| Dear Friends:
The long Easter weekend marks the psychological end
of summer here in New Zealand. The weather forecasters
for some reason always present a gloomy picture the
four day holiday. This year was no different and only
9 boats showed up in our cove for the Mahurangi Cruising
Club get together we hosted. The weather was glorious,
sunny, hot, 15 to 20 knot breezes. Then phone calls
started to come in from those who heeded the weather
forecasts and stayed at home. But in a way I am glad
there was a small fleet as for the first time in our
lives, instead of racing; Larry and I were the race
committee. (Larry only agreed because he is recovering
from surgery to remove some infected bone from his jaw)
I can now appreciate the efforts of those hundreds of
volunteers who helped us enjoy racing through the years.
We had to invent the course, be the starters and finishers
and figure out some way to handicap boats that had nothing
in common. It was definitely fun watching duels at the
finish line, receiving the thanks of folks who all said
they would not have gone to the trouble of actually
getting out on the water if it hadn't been for a race
with a bottle of whiskey waiting for the winner.
Here comes Thelma, wing and wing in 28 knots of
wind during the International Classics
She was making ten knots as these shots were taken
by Jill Dingle
The barbeque and prize giving on our patio was a resounding
success, especially as at low tide, two friends helped
me fill a five gallon bucket with green lipped mussels
and another with pacific oysters from the pilings of
our jetty. We put these on the grill and were surprised
at how few people had known how delicious these shellfish
were when opened this way and served with cocktail sauce.
Another treat was to encourage one of the couples that
raced as they make final preparations for their cruise.
Gina and Christian Selaries are planning to set off
in two weeks on their 40 foot steel sloop, Caesura.
Back in the 1990's Christian cruised for 5 or six years
on an H28 which he sailed from France to New Zealand.
For Gina it is a first.
As we are currently working on a new edition of Care
and Feeding of Sailing Crew, I made notes of all her
concerns about provisioning. In a way I envy her the
excitement of making a very first ocean passage.
Our neighbor, Micheal Marris, took these shots of
the Easter Day regatta.
Larry and I are acting as race committee in Jay
Dee our 14 foot fizz boat (Kiwiana for a run about
or speed boat.)
Here in New Zealand, as with our life afloat, we try
to make sure boats do not become the only focus of our
lives. A special treat was a five-day excursion to the
WOMAD festival held in New Plymouth. World of Music,
Art and Dance festivals take place in ten venues around
the world. Musicians fill four stages, with an eclectic
variety ranging from ethnic to jazz to opera and everything
in between. The Plymouth show grounds, with a large

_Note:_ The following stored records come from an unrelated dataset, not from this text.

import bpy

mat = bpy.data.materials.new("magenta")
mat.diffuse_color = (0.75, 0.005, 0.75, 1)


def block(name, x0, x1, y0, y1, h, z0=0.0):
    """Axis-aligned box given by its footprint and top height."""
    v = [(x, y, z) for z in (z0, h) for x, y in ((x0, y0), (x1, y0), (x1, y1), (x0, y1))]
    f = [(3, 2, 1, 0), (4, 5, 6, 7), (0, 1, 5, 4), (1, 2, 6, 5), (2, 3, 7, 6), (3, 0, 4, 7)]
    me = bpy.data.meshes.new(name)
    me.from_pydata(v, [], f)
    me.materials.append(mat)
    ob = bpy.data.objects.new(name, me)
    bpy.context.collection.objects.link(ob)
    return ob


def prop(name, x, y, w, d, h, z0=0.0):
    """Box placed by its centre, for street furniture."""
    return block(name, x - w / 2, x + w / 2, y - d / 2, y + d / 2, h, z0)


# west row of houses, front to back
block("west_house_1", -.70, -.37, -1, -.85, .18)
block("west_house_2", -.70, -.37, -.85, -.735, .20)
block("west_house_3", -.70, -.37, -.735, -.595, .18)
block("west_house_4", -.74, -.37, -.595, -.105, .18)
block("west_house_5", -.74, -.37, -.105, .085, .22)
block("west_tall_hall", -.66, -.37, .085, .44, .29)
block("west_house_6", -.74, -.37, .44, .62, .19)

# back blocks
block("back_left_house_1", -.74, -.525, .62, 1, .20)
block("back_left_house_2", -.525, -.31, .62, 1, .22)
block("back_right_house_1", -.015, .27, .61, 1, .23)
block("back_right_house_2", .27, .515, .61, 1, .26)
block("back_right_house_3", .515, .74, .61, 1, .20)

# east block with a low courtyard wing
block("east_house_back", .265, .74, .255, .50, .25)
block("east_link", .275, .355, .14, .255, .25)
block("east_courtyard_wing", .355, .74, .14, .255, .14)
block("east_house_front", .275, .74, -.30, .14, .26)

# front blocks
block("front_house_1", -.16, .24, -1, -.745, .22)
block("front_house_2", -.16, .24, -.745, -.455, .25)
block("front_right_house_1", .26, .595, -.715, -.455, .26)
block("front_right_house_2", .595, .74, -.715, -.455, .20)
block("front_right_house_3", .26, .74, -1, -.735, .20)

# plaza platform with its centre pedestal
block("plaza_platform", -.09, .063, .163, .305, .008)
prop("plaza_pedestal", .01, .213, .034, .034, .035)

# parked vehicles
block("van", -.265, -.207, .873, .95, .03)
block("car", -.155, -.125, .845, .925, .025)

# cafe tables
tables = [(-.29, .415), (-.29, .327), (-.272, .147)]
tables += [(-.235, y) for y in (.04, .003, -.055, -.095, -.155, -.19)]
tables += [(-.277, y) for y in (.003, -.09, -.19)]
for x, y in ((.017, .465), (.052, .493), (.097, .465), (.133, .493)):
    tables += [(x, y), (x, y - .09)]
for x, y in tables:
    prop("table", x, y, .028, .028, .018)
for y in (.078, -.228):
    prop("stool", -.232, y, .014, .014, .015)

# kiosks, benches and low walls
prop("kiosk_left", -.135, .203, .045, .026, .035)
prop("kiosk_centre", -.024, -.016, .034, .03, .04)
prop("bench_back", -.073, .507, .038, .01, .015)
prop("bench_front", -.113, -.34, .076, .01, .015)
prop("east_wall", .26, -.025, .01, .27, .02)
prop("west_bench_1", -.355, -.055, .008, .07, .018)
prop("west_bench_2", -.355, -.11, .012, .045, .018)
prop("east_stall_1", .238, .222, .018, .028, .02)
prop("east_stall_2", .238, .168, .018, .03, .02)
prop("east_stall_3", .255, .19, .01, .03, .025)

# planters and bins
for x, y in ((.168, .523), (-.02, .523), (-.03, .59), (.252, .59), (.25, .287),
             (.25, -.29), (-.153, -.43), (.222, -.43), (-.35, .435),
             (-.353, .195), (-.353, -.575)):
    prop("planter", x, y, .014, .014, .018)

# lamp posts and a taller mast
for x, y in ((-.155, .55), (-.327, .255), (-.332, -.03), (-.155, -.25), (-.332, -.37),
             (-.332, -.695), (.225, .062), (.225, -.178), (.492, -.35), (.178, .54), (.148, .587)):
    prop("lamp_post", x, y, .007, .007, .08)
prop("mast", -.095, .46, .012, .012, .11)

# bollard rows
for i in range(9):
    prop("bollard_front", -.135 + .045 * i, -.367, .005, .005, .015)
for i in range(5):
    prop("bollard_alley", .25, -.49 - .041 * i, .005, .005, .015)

race track, and beautiful natural music amphitheater
and parklands, was a lovely place to be, especially
as the audience was limited to 10,000 people at all

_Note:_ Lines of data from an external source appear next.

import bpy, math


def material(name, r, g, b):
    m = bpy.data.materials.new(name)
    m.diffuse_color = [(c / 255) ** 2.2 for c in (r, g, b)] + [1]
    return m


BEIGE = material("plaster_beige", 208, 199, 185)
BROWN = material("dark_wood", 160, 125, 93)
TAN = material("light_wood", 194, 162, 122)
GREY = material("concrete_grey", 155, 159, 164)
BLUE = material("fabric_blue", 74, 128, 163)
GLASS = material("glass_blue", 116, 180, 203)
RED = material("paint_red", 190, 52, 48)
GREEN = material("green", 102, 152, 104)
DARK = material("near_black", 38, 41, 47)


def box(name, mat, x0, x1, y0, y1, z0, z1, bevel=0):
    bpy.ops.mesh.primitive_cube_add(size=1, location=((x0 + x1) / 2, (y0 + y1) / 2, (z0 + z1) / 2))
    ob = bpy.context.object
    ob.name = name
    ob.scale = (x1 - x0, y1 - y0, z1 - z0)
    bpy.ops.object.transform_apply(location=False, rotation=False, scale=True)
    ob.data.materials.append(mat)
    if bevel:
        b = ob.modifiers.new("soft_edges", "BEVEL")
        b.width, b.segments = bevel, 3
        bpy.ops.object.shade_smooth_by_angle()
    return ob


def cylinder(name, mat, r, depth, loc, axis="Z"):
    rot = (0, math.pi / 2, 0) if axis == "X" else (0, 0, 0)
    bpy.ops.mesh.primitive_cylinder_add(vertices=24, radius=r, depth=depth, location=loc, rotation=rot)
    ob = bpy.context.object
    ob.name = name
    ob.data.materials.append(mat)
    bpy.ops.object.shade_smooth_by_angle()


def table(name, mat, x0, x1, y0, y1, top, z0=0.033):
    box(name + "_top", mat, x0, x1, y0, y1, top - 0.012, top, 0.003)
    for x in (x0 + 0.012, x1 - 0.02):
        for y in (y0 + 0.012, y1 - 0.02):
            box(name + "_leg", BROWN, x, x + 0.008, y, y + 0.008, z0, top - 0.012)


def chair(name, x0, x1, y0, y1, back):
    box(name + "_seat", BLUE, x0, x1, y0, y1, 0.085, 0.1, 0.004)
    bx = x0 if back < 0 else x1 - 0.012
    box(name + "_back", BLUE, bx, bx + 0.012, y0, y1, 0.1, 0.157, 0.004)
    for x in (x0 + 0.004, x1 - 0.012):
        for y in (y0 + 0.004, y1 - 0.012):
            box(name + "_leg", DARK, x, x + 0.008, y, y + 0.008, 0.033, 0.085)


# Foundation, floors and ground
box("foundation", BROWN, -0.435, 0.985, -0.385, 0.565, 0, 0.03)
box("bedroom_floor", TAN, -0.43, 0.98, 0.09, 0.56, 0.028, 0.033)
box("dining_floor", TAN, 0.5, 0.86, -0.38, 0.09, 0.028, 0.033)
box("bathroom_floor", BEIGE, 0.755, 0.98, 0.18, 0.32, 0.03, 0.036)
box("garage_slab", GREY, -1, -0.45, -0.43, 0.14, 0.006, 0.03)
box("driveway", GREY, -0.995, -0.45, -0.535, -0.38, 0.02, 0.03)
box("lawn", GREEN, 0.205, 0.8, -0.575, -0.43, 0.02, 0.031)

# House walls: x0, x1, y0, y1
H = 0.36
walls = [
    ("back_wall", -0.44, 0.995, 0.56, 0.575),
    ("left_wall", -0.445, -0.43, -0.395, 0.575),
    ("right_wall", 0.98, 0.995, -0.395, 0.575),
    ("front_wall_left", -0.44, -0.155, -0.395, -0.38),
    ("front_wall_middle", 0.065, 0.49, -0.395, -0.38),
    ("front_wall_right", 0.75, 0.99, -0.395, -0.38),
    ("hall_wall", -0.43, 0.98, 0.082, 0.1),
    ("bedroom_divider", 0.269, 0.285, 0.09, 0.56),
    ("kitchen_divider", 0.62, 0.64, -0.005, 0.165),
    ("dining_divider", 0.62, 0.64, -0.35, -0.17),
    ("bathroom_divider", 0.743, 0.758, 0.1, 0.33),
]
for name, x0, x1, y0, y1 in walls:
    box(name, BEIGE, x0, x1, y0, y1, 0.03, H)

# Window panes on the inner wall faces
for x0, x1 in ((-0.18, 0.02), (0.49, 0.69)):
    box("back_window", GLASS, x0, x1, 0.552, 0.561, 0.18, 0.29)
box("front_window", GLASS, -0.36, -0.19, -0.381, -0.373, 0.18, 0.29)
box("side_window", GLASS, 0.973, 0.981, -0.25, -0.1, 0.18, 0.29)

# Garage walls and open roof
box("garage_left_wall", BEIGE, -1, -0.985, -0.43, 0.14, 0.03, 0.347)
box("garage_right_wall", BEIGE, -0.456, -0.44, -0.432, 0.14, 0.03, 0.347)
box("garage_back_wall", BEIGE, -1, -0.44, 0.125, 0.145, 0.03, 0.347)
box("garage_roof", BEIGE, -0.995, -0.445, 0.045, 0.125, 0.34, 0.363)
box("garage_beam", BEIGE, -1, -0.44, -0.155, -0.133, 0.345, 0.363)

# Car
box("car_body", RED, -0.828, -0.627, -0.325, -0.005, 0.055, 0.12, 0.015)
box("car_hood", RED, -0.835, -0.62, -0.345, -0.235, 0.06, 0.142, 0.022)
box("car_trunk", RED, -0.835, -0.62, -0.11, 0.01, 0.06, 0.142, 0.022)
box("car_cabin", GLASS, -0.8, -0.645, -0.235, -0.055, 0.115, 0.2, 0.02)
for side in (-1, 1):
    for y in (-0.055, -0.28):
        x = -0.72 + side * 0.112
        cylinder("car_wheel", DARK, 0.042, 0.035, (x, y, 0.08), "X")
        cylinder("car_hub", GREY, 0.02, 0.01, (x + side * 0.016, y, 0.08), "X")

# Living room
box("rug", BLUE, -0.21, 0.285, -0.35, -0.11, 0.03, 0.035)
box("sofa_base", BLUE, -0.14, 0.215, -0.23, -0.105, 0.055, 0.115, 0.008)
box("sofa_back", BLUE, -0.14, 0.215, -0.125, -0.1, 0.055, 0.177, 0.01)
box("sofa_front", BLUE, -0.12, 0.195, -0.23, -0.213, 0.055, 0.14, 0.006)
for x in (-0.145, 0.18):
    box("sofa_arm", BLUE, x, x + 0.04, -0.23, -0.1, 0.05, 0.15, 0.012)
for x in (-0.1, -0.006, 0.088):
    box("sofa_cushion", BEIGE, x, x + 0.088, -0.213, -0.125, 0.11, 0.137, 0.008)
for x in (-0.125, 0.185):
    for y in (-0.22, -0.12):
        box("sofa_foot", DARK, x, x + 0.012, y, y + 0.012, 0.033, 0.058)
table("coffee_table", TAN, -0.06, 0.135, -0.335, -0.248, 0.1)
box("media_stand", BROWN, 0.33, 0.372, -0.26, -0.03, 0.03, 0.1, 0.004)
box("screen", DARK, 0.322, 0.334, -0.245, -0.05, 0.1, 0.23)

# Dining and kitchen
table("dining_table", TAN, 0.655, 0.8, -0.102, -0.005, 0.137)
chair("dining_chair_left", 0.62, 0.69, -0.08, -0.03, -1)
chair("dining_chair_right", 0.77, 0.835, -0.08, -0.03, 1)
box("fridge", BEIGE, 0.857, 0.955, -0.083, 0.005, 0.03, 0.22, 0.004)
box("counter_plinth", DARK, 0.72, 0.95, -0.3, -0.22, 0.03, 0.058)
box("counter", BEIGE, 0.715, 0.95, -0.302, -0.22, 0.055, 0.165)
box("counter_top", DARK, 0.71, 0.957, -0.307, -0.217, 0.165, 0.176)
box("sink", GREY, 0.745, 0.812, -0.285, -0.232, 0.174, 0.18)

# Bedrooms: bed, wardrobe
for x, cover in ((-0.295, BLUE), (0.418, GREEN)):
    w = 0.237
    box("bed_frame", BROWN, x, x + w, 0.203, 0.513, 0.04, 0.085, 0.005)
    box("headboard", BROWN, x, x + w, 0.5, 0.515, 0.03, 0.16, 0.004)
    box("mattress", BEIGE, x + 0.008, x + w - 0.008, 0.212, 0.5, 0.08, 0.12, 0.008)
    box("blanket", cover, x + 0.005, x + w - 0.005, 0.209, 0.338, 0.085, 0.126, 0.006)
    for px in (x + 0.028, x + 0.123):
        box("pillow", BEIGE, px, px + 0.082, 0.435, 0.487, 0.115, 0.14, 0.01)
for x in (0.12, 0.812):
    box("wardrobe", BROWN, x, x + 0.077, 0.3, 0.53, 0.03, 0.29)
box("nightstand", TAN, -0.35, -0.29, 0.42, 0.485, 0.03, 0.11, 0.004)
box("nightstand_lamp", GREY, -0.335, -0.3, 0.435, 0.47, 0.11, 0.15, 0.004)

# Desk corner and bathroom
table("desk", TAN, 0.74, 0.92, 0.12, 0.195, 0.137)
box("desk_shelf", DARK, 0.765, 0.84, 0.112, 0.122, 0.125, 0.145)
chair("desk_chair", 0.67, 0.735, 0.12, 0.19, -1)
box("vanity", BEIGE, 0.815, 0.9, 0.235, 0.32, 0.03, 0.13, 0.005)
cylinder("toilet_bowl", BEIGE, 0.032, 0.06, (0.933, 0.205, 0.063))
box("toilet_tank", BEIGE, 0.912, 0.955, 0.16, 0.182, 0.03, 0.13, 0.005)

times. We took along a picnic basket plus two folding
chairs and spent three days soaked in music. Richie
Havens of Woodstock fame was charming as he was joined
by Taj Mahal to create some grand soul music. The famous

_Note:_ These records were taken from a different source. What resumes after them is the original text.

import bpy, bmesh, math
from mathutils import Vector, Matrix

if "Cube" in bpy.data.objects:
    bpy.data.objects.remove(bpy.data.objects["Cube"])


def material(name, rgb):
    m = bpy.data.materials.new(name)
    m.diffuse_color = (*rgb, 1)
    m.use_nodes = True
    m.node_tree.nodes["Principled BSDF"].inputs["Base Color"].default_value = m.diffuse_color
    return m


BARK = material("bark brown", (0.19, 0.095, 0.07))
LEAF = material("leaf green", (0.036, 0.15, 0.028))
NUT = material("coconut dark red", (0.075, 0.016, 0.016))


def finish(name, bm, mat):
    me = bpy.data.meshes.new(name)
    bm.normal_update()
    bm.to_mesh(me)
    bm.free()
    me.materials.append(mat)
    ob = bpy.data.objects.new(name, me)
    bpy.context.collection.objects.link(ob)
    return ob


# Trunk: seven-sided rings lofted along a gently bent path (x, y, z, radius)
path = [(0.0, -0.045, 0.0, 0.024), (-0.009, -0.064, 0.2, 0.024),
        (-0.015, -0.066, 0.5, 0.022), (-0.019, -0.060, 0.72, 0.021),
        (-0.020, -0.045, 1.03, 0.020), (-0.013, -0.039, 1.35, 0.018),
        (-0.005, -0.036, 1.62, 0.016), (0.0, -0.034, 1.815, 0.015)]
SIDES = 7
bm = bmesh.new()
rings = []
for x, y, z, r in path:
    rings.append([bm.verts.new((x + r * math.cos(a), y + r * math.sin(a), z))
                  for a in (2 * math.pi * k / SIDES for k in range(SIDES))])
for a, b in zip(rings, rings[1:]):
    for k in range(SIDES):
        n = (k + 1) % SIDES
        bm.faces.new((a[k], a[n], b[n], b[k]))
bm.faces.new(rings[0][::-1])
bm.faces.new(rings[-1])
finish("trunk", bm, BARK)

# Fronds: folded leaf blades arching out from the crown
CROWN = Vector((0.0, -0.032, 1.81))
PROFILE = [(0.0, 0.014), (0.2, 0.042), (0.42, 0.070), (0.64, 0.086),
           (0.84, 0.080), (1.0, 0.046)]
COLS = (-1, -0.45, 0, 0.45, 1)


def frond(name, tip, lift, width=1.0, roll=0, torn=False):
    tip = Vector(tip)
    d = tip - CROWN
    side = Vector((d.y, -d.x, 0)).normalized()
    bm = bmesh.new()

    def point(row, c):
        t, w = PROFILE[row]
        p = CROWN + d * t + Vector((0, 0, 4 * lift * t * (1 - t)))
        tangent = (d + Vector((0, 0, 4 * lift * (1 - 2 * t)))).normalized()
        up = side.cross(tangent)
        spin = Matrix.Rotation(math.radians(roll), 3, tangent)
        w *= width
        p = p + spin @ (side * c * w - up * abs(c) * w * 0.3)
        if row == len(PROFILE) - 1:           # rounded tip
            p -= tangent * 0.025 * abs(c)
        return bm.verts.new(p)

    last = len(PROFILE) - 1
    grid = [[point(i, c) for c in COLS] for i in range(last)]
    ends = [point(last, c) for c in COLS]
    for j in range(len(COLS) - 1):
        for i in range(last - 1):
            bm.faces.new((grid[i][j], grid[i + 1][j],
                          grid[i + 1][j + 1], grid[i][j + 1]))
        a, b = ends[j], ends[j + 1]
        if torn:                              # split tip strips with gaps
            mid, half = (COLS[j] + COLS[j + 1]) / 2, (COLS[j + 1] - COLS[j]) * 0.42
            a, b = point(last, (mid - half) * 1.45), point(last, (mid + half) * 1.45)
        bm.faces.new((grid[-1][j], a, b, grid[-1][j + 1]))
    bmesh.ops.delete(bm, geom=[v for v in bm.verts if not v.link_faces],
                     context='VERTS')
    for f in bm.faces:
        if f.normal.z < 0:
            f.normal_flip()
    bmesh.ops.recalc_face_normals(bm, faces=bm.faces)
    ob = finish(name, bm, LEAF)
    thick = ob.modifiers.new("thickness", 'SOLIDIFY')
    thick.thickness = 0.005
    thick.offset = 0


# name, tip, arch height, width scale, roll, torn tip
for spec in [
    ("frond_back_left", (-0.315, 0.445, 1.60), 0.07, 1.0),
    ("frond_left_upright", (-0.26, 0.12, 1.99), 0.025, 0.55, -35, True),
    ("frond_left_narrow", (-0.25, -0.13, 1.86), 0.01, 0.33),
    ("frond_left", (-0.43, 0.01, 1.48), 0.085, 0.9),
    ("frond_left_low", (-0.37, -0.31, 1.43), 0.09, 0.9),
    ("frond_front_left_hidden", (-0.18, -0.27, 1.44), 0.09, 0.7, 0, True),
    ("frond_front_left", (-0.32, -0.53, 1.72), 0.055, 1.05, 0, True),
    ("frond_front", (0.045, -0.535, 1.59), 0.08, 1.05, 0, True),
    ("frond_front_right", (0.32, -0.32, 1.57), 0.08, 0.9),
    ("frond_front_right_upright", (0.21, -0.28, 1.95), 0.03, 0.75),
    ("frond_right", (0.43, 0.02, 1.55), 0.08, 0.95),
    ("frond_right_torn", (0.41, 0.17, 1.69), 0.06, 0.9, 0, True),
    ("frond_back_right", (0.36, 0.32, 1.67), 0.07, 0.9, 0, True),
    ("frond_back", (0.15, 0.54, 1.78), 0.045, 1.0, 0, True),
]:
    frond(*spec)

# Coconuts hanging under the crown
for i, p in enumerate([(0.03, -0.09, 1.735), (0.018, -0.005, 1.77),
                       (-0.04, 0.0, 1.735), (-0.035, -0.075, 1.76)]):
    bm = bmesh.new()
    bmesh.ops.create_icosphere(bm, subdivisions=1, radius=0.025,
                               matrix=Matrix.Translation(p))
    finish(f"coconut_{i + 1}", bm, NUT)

Kronos Quartet was a bit of a disappointment, choosing
dark music unsuited to the stunning sunset evening.
Les Yeux Noirs, French violinists extraordinaire, combined
gypsy, Yiddish and French sounds that got the whole
crowd dancing and shouting. Of course the small world
thing took over. First it was a couple that walked over
and said, "Didn't we meet in Richards Bay, South
Africa ten years ago?" then it was another who
said, "we met you in Virginia." By the end
of the weekend we had invites to visit and stay with
half a dozen New Zealanders we'd met in other places
at other times.
he finishing boats coming back into the cove.
Though we are busy planning a few weekends of sailing
on Thelma, our thoughts are already turning towards
Taleisin and returning to join her in the Pacific Northwest.
It looks like this summer we will be lazily rejoining
friends around the Gulf Islands. But I mentioned to
a few folks that we were thinking we'd like to get to
Alaska within a few years and our book distributor sent
along an interesting new book. Called, Rescue
at the Top of the World, and written by Shawn Shallow,
it tells of the attempt to find provisions to feed 300
whalers trapped in the Alaskan Icepack over a hundred
and thirty years ago. Two men from the Pacific Rescue
team (precursors of the Coast Guard) and two missionaries
tramped 1500 miles along the stormy, icebound coast
to acquire and drive a herd of reindeer north. I was
intrigued by the number of small native villages these
men encountered, and the rugged men and women who tried
to scratch out a living along the shores of the Bering
Sea, but also reminded that any plans to sail to Alaska
should not be taken lightly.
We look forward to being on Taleisin this summer.
Not sure if we will return to the wooden boat festival
in Port Townsend where this shot was taken, but
it sure is tempting.
Hope your summer plans are advancing well,
Wishes from Down Under,
Lin and Larry
P.S. Rescue at the Top of the World is available through
our parent site, www.paracay.com.
here for more info about Rescue at the top of the